Swimming can help curb stress, as found in a study published in the International Journal of Circumpolar Health. The study focused on the effect of winter swimming on mood, with findings showing that stress and fatigue decreased significantly during the four-month study period, while memory and mood improved. Those who took winter swims reported higher energy and activity than the control group. Swimming also has important physical benefits; participants who had rheumatism, asthma, and fibromyalgia reported that the activity had relieved their pain.

Swimming and Muscular Pain

Nurses and other health professionals who have experienced a painful injury should receive a professional diagnosis and treatment plan, since some injuries benefit from physiotherapy and exercise while others require rest. Generally, swimming is good for the shoulders because it gives muscles a good workout without loading the joints. Many patients with lower back pain are also prescribed swimming as a form of rehabilitation, because of the buoyant force of water. Swimming can also be a good way for those with minor sprains to enjoy a cardiovascular workout, focusing on the upper body. However, as warned by U.S. Masters Swimming’s Linda Foley, in the case of severe sprains, this exercise should be avoided because “The kicking motion puts the ankle in the plantar-flexed (pointed) and inverted position (toe slightly in), which places more direct pressure on the already sprained ligament.” The effect can be delayed healing.

The Importance of Correct Form

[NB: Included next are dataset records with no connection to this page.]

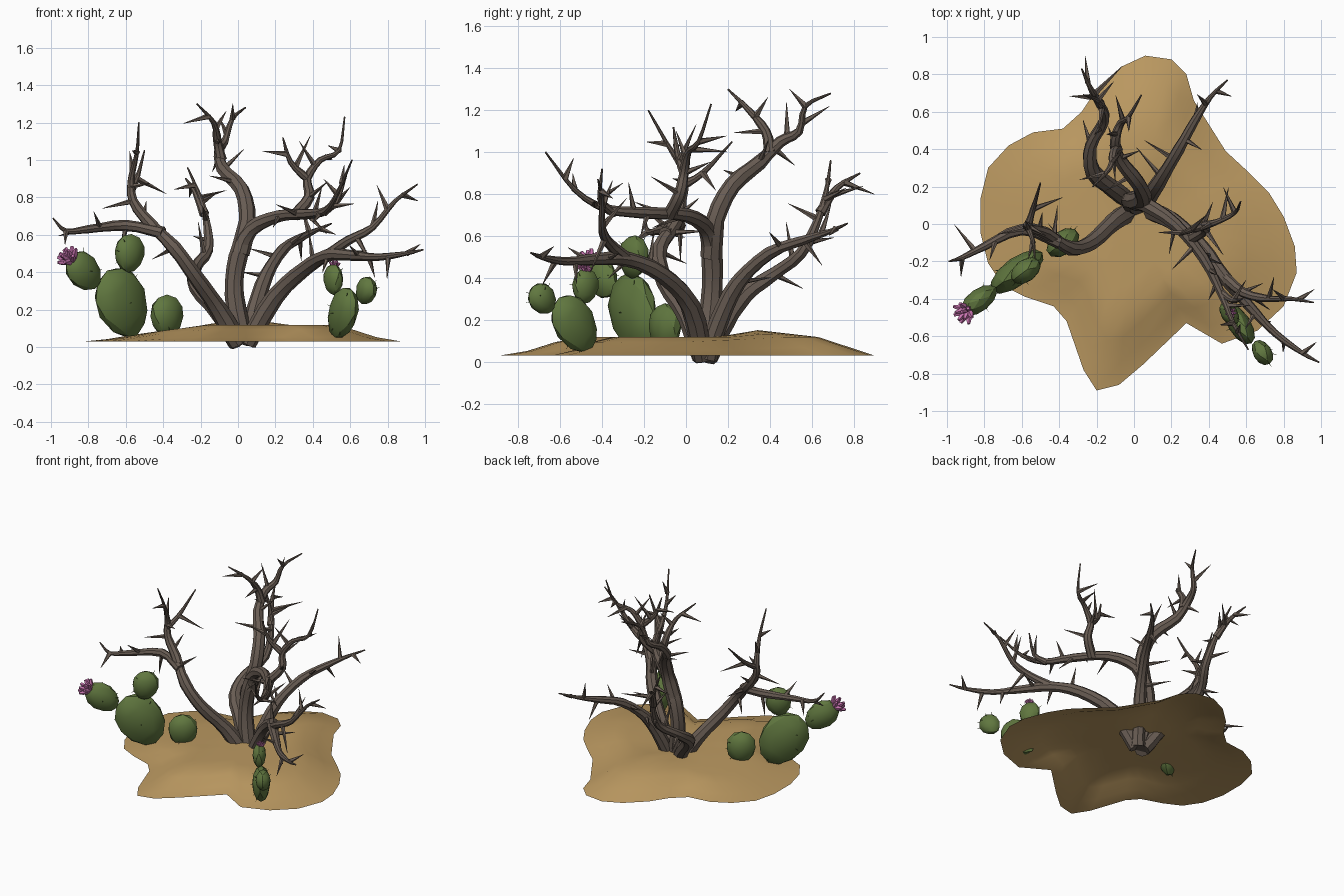
import bpy, bmesh, math, random
from mathutils import Vector, Matrix

random.seed(4)
cube = bpy.data.objects.get("Cube")
if cube:
    bpy.data.objects.remove(cube, do_unlink=True)


def material(name, rgb):
    m = bpy.data.materials.new(name)
    m.use_nodes = True
    m.diffuse_color = (*rgb, 1)
    bsdf = next(n for n in m.node_tree.nodes if n.type == 'BSDF_PRINCIPLED')
    bsdf.inputs["Base Color"].default_value = (*rgb, 1)
    return m


bark = material("brown_bark", (.14, .108, .087))
sand = material("sand", (.5, .32, .12))
green = material("cactus_green", (.118, .185, .05))
pink = material("flower_pink", (.6, .18, .45))


def finish(bm, name, mat, angle=35):
    me = bpy.data.meshes.new(name)
    bm.normal_update()
    bm.to_mesh(me)
    bm.free()
    me.materials.append(mat)
    ob = bpy.data.objects.new(name, me)
    bpy.context.collection.objects.link(ob)
    bpy.ops.object.select_all(action='DESELECT')
    ob.select_set(True)
    bpy.context.view_layer.objects.active = ob
    bpy.ops.object.shade_smooth_by_angle(angle=math.radians(angle))


def smooth_path(pts, steps=3):
    """Catmull-Rom resampling of a rough path."""
    p = [Vector(q) for q in pts]
    p = [2 * p[0] - p[1]] + p + [2 * p[-1] - p[-2]]
    out = []
    for a, b, c, d in zip(p, p[1:], p[2:], p[3:]):
        for i in range(steps):
            t = i / steps
            out.append(.5 * (2 * b + (c - a) * t + (2 * a - 5 * b + 4 * c - d) * t * t
                             + (3 * b - a - 3 * c + d) * t ** 3))
    return out + [p[-2]]


def tube(bm, path, r0, r1, sides=8, power=1, wobble=0):
    """Tapered tube along a path."""
    rings, n = [], len(path) - 1
    side = None
    for i, p in enumerate(path):
        d = (path[min(i + 1, n)] - path[max(i - 1, 0)]).normalized()
        side = (side if side else d.orthogonal())
        side = (side - d * side.dot(d)).normalized()
        up = d.cross(side)
        r = (r0 + (r1 - r0) * (i / n) ** power) * (1 + random.uniform(-wobble, wobble))
        rings.append([bm.verts.new(p + r * (math.cos(a) * side + math.sin(a) * up))
                      for a in (math.tau * k / sides for k in range(sides))])
    for lo, hi in zip(rings, rings[1:]):
        for k in range(sides):
            j = (k + 1) % sides
            bm.faces.new((lo[k], lo[j], hi[j], hi[k]))
    bm.faces.new(rings[0][::-1])
    bm.faces.new(rings[-1])


def branch(name, pts, r0, r1=.004, bare=.3, gap=.075):
    """Bent limb with thorns spiralling around it."""
    bm = bmesh.new()
    path = smooth_path(pts)
    tube(bm, path, r0, r1, power=1.25, wobble=.07)
    turn, run, n = random.uniform(0, 6), 0, len(path) - 1
    for i in range(1, n - 1):
        run += (path[i] - path[i - 1]).length
        if i < bare * n or run < gap:
            continue
        run = 0
        turn += 2.4
        d = (path[i + 1] - path[i - 1]).normalized()
        out = Matrix.Rotation(turn, 3, d) @ d.orthogonal().normalized()
        aim = (out + d * random.uniform(.1, .7)).normalized()
        # Thorns shorten towards the end of the limb
        length = random.uniform(.14, .22) * (1.2 - .6 * i / n)
        tube(bm, [path[i], path[i] + aim * length * .5, path[i] + aim * length], .017, .001, 5)
    finish(bm, name, bark)


# Main limbs rising from the root
branch("front_limb", [(.03, .09, .02), (-.02, .12, .28), (0, .125, .48), (.07, .1, .63),
       (.22, 0, .70), (.37, -.18, .71), (.47, -.38, .73), (.53, -.53, .82), (.61, -.67, 1.0)], .058, bare=.5)
branch("low_front_limb", [(.05, .08, .02), (.2, .02, .27), (.36, -.12, .42), (.48, -.28, .49),
       (.6, -.42, .49), (.75, -.58, .48), (.9, -.69, .50), (.99, -.74, .52)], .052)
branch("left_limb", [(0, .08, .02), (-.11, .01, .21), (-.23, -.1, .38), (-.34, -.13, .53),
       (-.47, -.05, .66), (-.56, -.02, .78), (-.57, -.01, .9), (-.54, -.09, 1.04), (-.53, -.18, 1.2)], .052, bare=.35)
branch("back_limb", [(0, .1, .02), (-.1, .18, .18), (-.22, .28, .32), (-.23, .42, .42),
       (-.16, .55, .52), (-.17, .63, .68), (-.21, .67, .82), (-.27, .69, .96)], .052, bare=.4)
branch("back_right_limb", [(.05, .1, .02), (.09, .16, .2), (.15, .25, .38), (.24, .4, .52),
       (.33, .56, .58), (.41, .68, .62), (.50, .77, .66)], .05)
branch("tall_limb", [(.01, .12, .5), (.05, .14, .68), (.02, .22, .84), (-.08, .35, .95), (-.1, .45, 1.05),
       (-.07, .54, 1.1), (-.03, .57, 1.22), (.04, .69, 1.28)], .05)

# Side limbs
branch("tall_fork", [(-.09, .4, 1.0), (-.11, .38, 1.1), (-.13, .3, 1.2), (-.22, .2, 1.3)], .03)
branch("middle_fork", [(.3, -.08, .7), (.38, -.03, .8), (.37, -.01, .9), (.44, .01, 1.0),
       (.54, .06, 1.05), (.57, .12, 1.23)], .032, bare=.15)
branch("middle_twig", [(.37, -.01, .9), (.28, -.04, .99), (.24, -.06, 1.12)], .022)
branch("low_front_fork", [(.48, -.28, .49), (.59, -.37, .57), (.72, -.4, .64), (.84, -.4, .78), (.96, -.42, .87)], .03)
branch("front_twig", [(.46, -.36, .72), (.53, -.41, .78), (.58, -.4, .92)], .022)
branch("left_fork", [(-.4, -.1, .61), (-.6, -.03, .65), (-.8, -.12, .63), (-.92, -.18, .62), (-.99, -.2, .69)], .034, bare=.2)
branch("left_twig", [(-.57, -.02, .84), (-.54, .08, .9), (-.5, .22, 1.05)], .022)
branch("back_fork", [(-.18, .64, .71), (-.23, .72, .83), (-.28, .83, .9)], .026, bare=.2)


# Sand mound: a sheet of shrinking copies of its outline
outline = [(.06, .9), (.2, .88), (.28, .8), (.32, .66), (.49, .39), (.62, .27), (.72, .17), (.8, .04),
           (.86, -.12), (.87, -.26), (.8, -.44), (.66, -.57), (.47, -.64), (.28, -.53), (.05, -.75),
           (-.08, -.86), (-.2, -.89), (-.27, -.78), (-.36, -.52), (-.43, -.44), (-.58, -.39), (-.7, -.33),
           (-.78, -.21), (-.82, -.05), (-.82, .14), (-.78, .3), (-.67, .42), (-.54, .49), (-.38, .51),
           (-.28, .6), (-.2, .72), (-.07, .84)]


def mound(x, y, t):
    rise = min(1, (1 - t) * (2.2 + 1.5 * max(0, y)))
    east = min(1, max(0, (x + .52) / .36))
    bump = .035 * math.exp(-((x - .04) ** 2 + (y - .37) ** 2) / .02)
    return .03 + rise * rise * (3 - 2 * rise) * (.042 + .046 * east + bump)


bm = bmesh.new()
rings = [[bm.verts.new((x * t, y * t, mound(x * t, y * t, t))) for x, y in outline]
         for t in (1, .85, .7, .55, .38, .2)]
count = len(outline)
for a, b in zip(rings, rings[1:]):
    for k in range(count):
        j = (k + 1) % count
        bm.faces.new((a[j], a[k], b[k], b[j]))
bm.faces.new(rings[-1])
bmesh.ops.recalc_face_normals(bm, faces=bm.faces)
finish(bm, "sand_mound", sand, 60)


# Cactus pads: egg shaped, flattened across their facing direction
def pad(name, centre, half_width, half_thick, half_height, heading, lean):
    bm = bmesh.new()
    bmesh.ops.create_icosphere(bm, subdivisions=2, radius=1)
    frame = (Matrix.Translation(centre) @ Matrix.Rotation(math.radians(heading), 4, 'Z')
             @ Matrix.Rotation(math.radians(lean), 4, 'Y'))
    for v in bm.verts:
        egg = 1 + .1 * v.co.z
        v.co = frame @ Vector((v.co.x * half_width * egg, v.co.y * half_thick * egg, v.co.z * half_height))
    # Small spines on the pad
    for v in random.sample(list(bm.verts), 5):
        out = (v.co - Vector(centre)).normalized()
        tube(bm, [v.co - out * .01, v.co + out * .02], .003, .0005, 3)
    finish(bm, name, green, 25)


LEFT, RIGHT = 217, -58
pad("left_cactus_base", (-.62, -.25, .235), .16, .075, .2, LEFT, 30)
pad("left_cactus_top", (-.58, -.25, .5), .09, .06, .105, LEFT, -8)
pad("left_cactus_arm", (-.825, -.405, .405), .095, .06, .125, LEFT, 52)
pad("left_cactus_small", (-.38, -.10, .165), .1, .065, .115, LEFT, 0)
pad("right_cactus_base", (.56, -.53, .18), .11, .06, .155, RIGHT, 36)
pad("right_cactus_top", (.51, -.48, .36), .07, .045, .085, RIGHT, -8)
pad("right_cactus_arm", (.685, -.685, .3), .07, .05, .08, RIGHT, 40)


# Flowers: pointed petals fanned around an axis
def flower(name, base, axis, size):
    bm = bmesh.new()
    base, axis = Vector(base), Vector(axis).normalized()
    side = axis.orthogonal().normalized()
    for ring, (number, spread) in enumerate(((7, 1.1), (4, .4))):
        for k in range(number):
            out = Matrix.Rotation(math.tau * k / number + ring * .3, 3, axis) @ side
            d = (axis + out * spread).normalized()
            tube(bm, [base, base + d * size * .65, base + d * size], size * .22, size * .1, 5, power=2)
    finish(bm, name, pink, 30)


flower("left_flower", (-.885, -.455, .455), (-.5, -.4, .6), .085)
flower("right_flower", (.515, -.475, .425), (.1, .05, 1), .04)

Health workers who are keen on trying out this activity should learn basic swimming skills under the guidance of a trainer or swimming instructor. They should take things slowly, focusing on proper technique. They can start with half an hour sessions around three times a week, making sure that their stroke and positioning is right. This is because poor technique can strain muscles and/or make small injuries worse.

Swimming and Obesity

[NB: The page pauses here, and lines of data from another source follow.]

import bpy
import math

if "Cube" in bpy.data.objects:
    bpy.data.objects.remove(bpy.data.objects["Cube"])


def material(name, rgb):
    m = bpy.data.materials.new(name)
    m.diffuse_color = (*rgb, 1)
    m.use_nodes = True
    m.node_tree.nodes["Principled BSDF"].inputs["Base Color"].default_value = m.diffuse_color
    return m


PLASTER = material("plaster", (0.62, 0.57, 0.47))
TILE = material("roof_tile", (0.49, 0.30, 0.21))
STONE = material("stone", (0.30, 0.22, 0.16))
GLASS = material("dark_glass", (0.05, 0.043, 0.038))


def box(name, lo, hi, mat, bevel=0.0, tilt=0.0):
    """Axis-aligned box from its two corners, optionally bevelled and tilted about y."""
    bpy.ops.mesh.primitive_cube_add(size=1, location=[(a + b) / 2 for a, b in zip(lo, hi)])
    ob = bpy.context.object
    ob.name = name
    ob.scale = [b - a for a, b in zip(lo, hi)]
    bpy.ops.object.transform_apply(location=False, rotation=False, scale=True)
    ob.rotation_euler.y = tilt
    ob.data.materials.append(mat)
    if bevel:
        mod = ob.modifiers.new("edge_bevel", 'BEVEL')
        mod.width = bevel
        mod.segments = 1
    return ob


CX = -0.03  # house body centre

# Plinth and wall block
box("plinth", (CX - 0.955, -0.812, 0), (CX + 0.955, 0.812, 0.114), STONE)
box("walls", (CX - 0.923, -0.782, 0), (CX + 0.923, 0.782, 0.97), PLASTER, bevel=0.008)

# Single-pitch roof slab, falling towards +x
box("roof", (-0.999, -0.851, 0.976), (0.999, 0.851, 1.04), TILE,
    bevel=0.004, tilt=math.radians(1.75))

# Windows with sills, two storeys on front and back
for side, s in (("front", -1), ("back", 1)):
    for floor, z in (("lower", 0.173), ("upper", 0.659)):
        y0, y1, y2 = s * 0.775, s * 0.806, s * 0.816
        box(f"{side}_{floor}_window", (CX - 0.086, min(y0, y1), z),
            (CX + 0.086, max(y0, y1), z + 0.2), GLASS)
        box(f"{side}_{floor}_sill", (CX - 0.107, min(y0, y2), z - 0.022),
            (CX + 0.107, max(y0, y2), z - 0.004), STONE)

Obesity prevalence is high across all professions in the U.S., including nurses (25.1%) and other healthcare professionals (14.4%). In a study by R. Kyle et al., researchers insist that this is a cause of concern because obesity “increases the risks of musculoskeletal conditions and mental health conditions that are the main causes of sickness absence in health services.” Swimming not only burns calories but also works out more of the body’s major muscle groups than other types of exercise. When running or cycling, for instance, people mainly work out their legs. Swimming involves not only the leg muscles but also the arms, chest, and core. Thus, those who swim assiduously boast excellent muscular development in the upper body.

Nurses and other health workers face specific risks, including stress and musculoskeletal injuries. Swimming can help them in many ways, by battling stress, playing a role in rehabilitation, and helping to strengthen muscles. This popular activity is also ideal for those wishing to lose weight and develop the muscles in their upper body.